Macmillan Professionals

18.  Public libraries have a key role to play within the health and wellbeing sector and Macmillan has a role to play to support the link between health care and library services through our 250 professionals across Wales. Macmillan can support the development of links with primary and community care through combining our networks to work strategically across primary care and library services.



19.  Despite the work Macmillan and others have done over the years, there are still many people affected by cancer with unmet information and support needs. In England the 2012/13 cancer patient experience survey highlighted that only 71% of patients reported that they were given easy to understand written information about their cancer and only 61% said that their family, or someone close to them, were given the information needed to help care for them at home. The first all Wales Cancer Patient Experience survey results are due to be published in late January 2014 and will provide us with evidence of the progress made in meeting the information and support needs of people affected by cancer in Wales.


20.  With the number of people living with cancer in Wales estimated to rise from 120,000 to 217,000 by 2030[vii], it is important that action is taken to ensure everyone has access to the information and support they need to enable them to live with or after cancer.




About Macmillan Wales

21.  Macmillan Wales improves the lives of people affected by cancer, which includes carers, relatives and patients. We provide practical, medical, emotional and financial help to people affected by cancer and push for better cancer care across Wales.
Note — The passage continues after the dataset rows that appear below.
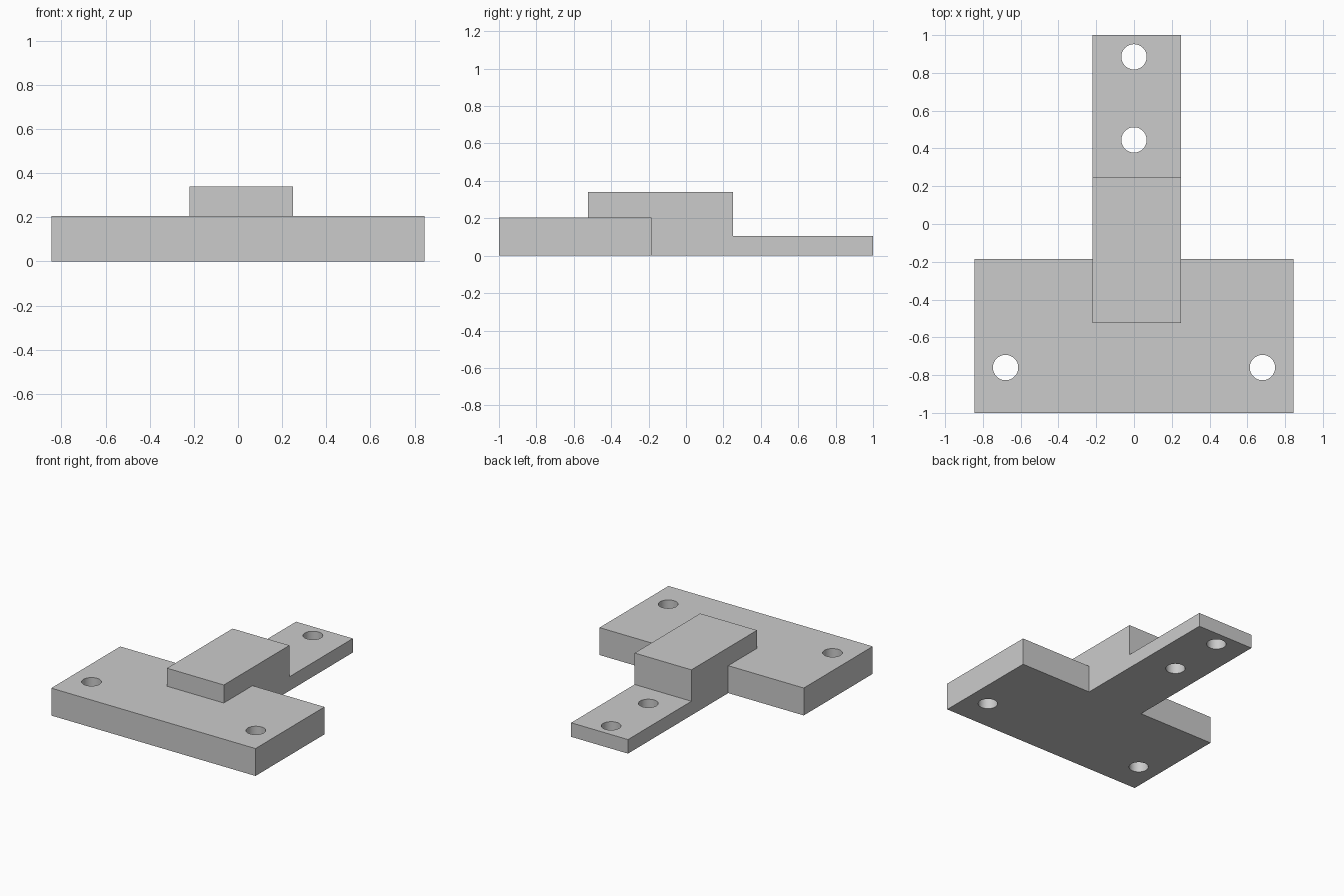
import bpy, bmesh, math
from mathutils import Vector

cube = bpy.data.objects.get("Cube")
if cube:
    bpy.data.objects.remove(cube, do_unlink=True)

# Single grey finish
grey = bpy.data.materials.new("plain grey")
grey.use_nodes = True
colour = (0.6, 0.6, 0.6, 1)
grey.diffuse_color = colour
grey.node_tree.nodes["Principled BSDF"].inputs["Base Color"].default_value = colour


def prism(name, outline, sweep):
    """Solid made by sweeping a closed outline along a vector."""
    bm = bmesh.new()
    face = bm.faces.new([bm.verts.new(p) for p in outline])
    swept = bmesh.ops.extrude_face_region(bm, geom=[face])["geom"]
    bmesh.ops.translate(bm, vec=Vector(sweep),
                        verts=[v for v in swept if isinstance(v, bmesh.types.BMVert)])
    bmesh.ops.recalc_face_normals(bm, faces=bm.faces)
    mesh = bpy.data.meshes.new(name)
    bm.to_mesh(mesh)
    bm.free()
    mesh.materials.append(grey)
    obj = bpy.data.objects.new(name, mesh)
    bpy.context.collection.objects.link(obj)
    return obj


def boolean(target, tool, operation):
    """Apply a boolean and discard the tool."""
    bpy.context.view_layer.objects.active = target
    mod = target.modifiers.new(operation.lower(), 'BOOLEAN')
    mod.operation, mod.solver, mod.object = operation, 'EXACT', tool
    bpy.ops.object.modifier_apply(modifier=mod.name)
    bpy.data.objects.remove(tool, do_unlink=True)


# Wide base plate
W, FRONT, BACK = 0.845, -1, -0.185
bracket = prism("mounting_bracket",
                [(-W, FRONT, 0), (W, FRONT, 0), (W, BACK, 0), (-W, BACK, 0)],
                (0, 0, 0.205))

# Stepped arm: raised block over the plate, thin tongue behind
LEFT, RIGHT = -0.22, 0.25
side = [(-0.525, 0), (1, 0), (1, 0.105), (0.25, 0.105), (0.25, 0.34), (-0.525, 0.34)]
arm = prism("stepped_arm", [(LEFT, y, z) for y, z in side], (RIGHT - LEFT, 0, 0))
boolean(bracket, arm, 'UNION')

# Screw holes: two through the plate, two through the tongue
R, SIDES = 0.067, 48
for x, y in [(-0.68, -0.76), (0.68, -0.76), (0, 0.445), (0, 0.885)]:
    ring = [(x + R * math.cos(math.tau * i / SIDES),
             y + R * math.sin(math.tau * i / SIDES), -0.1) for i in range(SIDES)]
    boolean(bracket, prism("hole_cutter", ring, (0, 0, 0.6)), 'DIFFERENCE')

# Smooth hole walls, crisp edges
bpy.ops.object.select_all(action='DESELECT')
bracket.select_set(True)
bpy.context.view_layer.objects.active = bracket
bpy.ops.object.shade_smooth_by_angle(angle=math.radians(30))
22.  Macmillan Wales is also a force for change; listening to people affected by cancer and working together to improve cancer care. People who live with cancer are experts by experience. They are a powerful resource, telling us what is needed and what must change. Together we can use this knowledge to make a positive difference to the lives of people affected by cancer. We believe that the voice of people living with cancer needs to be heard at all stages of health and social care services, from the design and implementation to the evaluation of cancer services.

[i] Source: Internal analysis by Intelligence & Research, Corporate Development Directorate, based on figures from: Maddams J et al. (2008) Cancer prevalence in the United Kingdom: Estimates for 2008. British Journal of Cancer.

[ii] Macmillan Health and Wellbeing Survey (2008) and Patient Reported Outcomes Measure survey (2011)


[iv] Macmillan Cancer Support ‘Local Information and support services: An evidence review’

[v] Coulter, A. (2002) The Autonomous Patient: Ending paternalism in medical care. The Nuffield Trust.

[vi] Cardy P, Jackson N, Shearn K, Sparham L, Corner J, Evans J: Worried Sick: (2006)The Emotional Impact of Cancer : Opinion Leader Research

[vii] Source: Internal analysis by Intelligence & Research, Corporate Development Directorate, based on figures from: Maddams J et al. (2008) Cancer prevalence in the United Kingdom: Estimates for 2008. British Journal of Cancer.